__Materials provided__
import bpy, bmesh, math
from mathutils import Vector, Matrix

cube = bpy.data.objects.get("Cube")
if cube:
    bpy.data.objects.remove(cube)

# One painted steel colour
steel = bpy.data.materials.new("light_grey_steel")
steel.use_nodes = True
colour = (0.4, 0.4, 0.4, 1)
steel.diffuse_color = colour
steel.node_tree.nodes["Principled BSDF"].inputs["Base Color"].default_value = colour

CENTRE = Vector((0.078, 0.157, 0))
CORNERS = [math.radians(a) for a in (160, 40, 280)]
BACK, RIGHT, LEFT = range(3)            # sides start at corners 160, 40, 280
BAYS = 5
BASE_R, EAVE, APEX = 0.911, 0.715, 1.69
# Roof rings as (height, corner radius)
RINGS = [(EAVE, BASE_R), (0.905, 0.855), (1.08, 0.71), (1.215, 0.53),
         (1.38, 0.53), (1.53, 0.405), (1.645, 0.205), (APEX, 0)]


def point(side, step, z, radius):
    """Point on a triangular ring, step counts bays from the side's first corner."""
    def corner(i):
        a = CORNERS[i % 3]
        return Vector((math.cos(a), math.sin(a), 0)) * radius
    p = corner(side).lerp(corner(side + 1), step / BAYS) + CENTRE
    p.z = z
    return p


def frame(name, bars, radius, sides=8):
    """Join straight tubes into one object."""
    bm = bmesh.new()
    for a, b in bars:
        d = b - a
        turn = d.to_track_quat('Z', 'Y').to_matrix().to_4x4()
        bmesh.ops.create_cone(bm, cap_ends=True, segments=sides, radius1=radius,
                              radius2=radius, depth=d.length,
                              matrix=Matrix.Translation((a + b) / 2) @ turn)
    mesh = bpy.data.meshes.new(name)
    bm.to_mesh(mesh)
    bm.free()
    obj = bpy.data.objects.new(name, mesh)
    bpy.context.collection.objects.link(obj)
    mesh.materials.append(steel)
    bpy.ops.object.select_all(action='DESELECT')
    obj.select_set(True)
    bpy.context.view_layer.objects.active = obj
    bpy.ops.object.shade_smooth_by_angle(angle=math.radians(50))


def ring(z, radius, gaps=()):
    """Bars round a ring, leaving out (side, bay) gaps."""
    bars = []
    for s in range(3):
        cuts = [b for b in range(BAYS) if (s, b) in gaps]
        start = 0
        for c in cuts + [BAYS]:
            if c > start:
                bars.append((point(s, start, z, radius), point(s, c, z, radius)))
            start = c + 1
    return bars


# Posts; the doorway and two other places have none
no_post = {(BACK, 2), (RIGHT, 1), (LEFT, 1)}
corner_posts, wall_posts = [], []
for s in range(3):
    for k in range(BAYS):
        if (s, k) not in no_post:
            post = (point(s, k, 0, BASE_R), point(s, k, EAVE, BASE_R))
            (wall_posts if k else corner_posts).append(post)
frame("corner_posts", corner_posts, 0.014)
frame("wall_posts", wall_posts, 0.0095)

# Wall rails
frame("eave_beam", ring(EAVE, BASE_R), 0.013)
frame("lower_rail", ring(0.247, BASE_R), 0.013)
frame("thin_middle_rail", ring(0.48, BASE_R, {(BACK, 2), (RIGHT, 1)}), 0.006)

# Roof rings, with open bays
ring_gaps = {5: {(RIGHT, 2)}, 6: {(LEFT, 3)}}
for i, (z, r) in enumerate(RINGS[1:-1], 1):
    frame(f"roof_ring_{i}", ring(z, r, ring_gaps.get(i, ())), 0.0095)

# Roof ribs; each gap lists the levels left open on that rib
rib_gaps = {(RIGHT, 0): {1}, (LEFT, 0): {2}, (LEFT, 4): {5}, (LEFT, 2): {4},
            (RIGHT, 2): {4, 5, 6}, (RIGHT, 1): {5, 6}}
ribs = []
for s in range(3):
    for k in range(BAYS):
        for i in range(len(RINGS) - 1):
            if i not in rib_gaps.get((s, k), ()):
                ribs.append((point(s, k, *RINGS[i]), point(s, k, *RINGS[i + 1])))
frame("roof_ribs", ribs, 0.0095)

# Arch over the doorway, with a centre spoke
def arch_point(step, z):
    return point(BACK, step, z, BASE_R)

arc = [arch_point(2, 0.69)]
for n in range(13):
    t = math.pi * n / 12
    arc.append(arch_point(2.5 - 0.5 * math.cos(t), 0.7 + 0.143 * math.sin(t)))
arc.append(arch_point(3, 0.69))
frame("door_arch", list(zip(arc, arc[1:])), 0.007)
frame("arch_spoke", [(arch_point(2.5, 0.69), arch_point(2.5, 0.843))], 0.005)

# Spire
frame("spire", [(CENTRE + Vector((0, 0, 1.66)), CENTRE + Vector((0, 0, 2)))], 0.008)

__Exercise__
If a line in the entries holds the string "BACK", copy it.

__The completed task__
BACK, RIGHT, LEFT = range(3)            # sides start at corners 160, 40, 280
no_post = {(BACK, 2), (RIGHT, 1), (LEFT, 1)}
frame("thin_middle_rail", ring(0.48, BASE_R, {(BACK, 2), (RIGHT, 1)}), 0.006)
    return point(BACK, step, z, BASE_R)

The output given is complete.